-- DATA RECORDS follows --

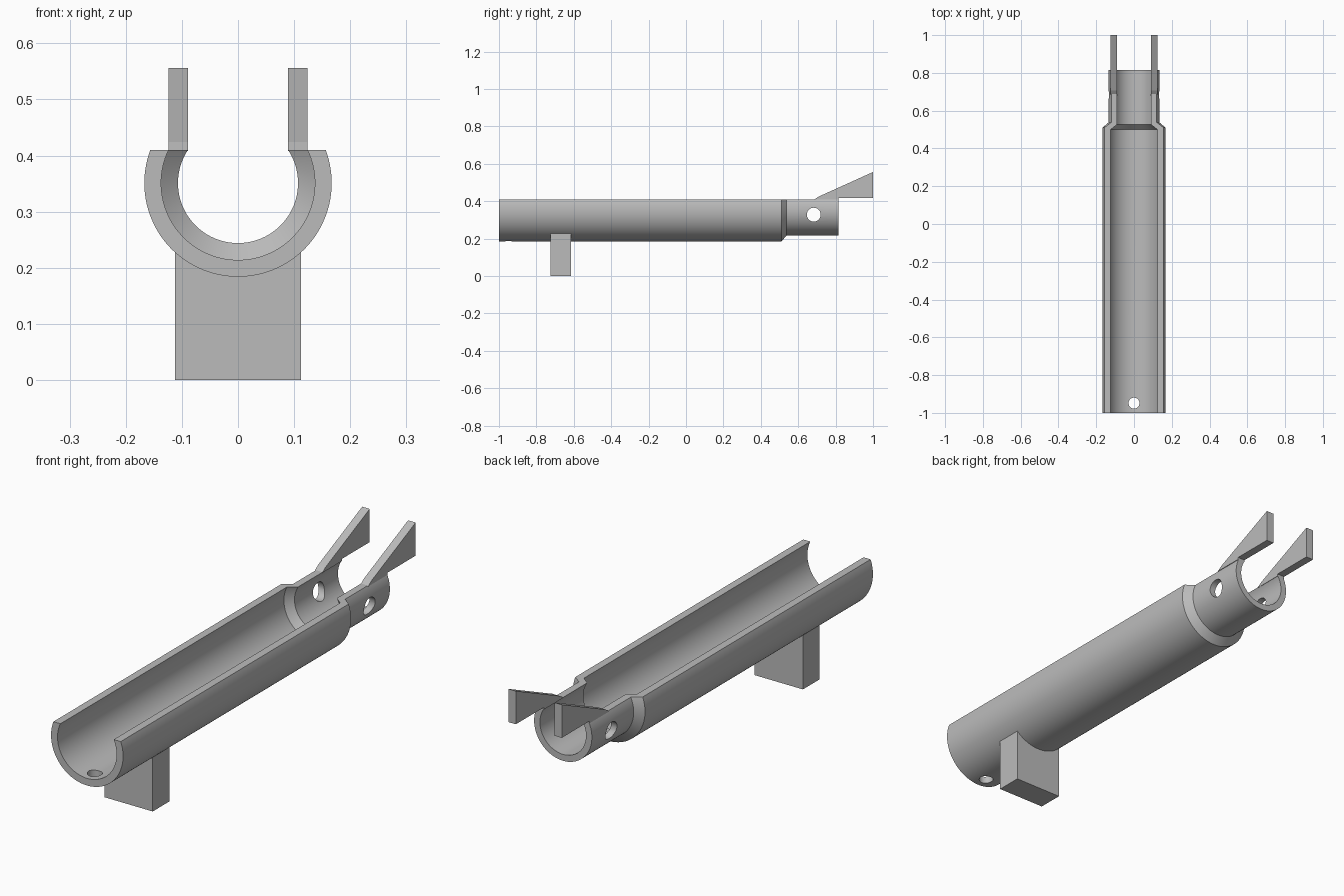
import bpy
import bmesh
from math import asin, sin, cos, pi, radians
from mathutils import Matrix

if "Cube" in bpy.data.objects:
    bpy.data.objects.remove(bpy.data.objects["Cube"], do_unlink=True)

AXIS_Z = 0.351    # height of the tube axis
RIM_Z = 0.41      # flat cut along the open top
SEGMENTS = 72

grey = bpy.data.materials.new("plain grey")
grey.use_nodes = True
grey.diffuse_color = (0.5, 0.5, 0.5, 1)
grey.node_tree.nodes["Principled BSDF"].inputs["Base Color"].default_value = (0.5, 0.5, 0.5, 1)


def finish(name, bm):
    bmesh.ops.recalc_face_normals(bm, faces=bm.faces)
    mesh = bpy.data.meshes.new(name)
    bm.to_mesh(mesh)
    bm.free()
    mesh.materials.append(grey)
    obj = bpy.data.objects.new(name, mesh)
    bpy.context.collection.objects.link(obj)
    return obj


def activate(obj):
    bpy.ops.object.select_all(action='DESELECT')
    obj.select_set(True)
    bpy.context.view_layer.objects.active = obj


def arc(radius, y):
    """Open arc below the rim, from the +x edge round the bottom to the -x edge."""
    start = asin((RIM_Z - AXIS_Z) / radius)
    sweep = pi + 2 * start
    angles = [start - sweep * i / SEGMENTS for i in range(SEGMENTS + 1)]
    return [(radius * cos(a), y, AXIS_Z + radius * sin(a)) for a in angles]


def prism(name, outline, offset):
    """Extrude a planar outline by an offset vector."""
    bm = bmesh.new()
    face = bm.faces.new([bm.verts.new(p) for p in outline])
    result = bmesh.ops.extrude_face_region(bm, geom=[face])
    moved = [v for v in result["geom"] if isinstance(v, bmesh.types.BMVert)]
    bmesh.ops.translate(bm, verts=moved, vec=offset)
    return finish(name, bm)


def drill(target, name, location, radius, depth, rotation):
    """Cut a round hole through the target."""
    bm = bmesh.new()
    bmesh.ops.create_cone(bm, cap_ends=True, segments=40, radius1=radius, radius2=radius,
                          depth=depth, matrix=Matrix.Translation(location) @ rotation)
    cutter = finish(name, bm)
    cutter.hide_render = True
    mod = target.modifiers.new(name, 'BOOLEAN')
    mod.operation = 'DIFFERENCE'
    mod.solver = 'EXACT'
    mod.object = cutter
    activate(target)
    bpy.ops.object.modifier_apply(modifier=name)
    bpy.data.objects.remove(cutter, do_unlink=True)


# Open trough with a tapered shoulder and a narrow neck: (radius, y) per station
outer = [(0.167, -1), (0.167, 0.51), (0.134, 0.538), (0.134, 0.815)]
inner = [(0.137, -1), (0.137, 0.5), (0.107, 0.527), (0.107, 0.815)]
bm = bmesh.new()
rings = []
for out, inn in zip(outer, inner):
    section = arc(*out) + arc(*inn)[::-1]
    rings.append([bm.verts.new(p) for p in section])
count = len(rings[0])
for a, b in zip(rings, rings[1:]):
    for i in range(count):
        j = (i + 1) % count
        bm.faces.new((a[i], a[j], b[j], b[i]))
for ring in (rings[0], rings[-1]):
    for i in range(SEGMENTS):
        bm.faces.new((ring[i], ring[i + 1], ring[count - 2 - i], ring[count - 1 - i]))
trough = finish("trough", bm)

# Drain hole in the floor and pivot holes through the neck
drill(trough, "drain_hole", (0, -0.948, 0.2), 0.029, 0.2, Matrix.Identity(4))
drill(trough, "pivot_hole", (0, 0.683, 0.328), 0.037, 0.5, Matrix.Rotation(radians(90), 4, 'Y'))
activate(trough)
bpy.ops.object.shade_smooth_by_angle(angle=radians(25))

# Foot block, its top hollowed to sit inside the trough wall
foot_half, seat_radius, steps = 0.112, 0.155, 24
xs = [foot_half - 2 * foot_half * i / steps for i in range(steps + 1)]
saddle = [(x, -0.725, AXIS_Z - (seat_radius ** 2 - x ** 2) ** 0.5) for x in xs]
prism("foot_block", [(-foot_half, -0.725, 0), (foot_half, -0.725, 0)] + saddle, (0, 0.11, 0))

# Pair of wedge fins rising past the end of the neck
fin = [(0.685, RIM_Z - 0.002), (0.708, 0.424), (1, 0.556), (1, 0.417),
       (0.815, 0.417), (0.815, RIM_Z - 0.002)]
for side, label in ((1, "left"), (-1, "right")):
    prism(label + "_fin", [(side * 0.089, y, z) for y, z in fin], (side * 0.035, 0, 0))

-- DATA RECORDS concluded --
-- DATA RECORDS follows --

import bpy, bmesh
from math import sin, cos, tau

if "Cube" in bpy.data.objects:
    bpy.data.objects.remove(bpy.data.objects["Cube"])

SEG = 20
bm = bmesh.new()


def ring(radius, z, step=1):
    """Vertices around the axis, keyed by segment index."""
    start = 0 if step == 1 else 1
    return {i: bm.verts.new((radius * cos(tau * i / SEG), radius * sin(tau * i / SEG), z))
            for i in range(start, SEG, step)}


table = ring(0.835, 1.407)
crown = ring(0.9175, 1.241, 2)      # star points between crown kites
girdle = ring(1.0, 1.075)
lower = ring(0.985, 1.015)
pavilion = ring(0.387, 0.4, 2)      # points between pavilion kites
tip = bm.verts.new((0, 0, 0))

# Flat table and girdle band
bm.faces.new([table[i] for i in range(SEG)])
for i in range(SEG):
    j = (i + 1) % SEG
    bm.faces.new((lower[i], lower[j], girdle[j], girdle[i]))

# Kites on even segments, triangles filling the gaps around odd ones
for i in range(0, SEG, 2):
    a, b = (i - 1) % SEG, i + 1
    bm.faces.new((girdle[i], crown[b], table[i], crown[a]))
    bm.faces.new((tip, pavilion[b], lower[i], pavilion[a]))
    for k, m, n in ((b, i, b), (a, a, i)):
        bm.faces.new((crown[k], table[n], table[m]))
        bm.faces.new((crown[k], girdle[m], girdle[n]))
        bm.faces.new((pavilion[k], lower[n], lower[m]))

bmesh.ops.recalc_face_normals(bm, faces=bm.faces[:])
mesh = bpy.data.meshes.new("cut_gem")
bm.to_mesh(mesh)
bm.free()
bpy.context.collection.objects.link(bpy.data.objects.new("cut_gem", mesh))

-- DATA RECORDS concluded --

* _TASK TO CARRY OUT_
Where a line above holds the word "start", copy it.

* _TASK RESPONSE_
    start = asin((RIM_Z - AXIS_Z) / radius)
    sweep = pi + 2 * start
    angles = [start - sweep * i / SEGMENTS for i in range(SEGMENTS + 1)]
    start = 0 if step == 1 else 1
            for i in range(start, SEG, step)}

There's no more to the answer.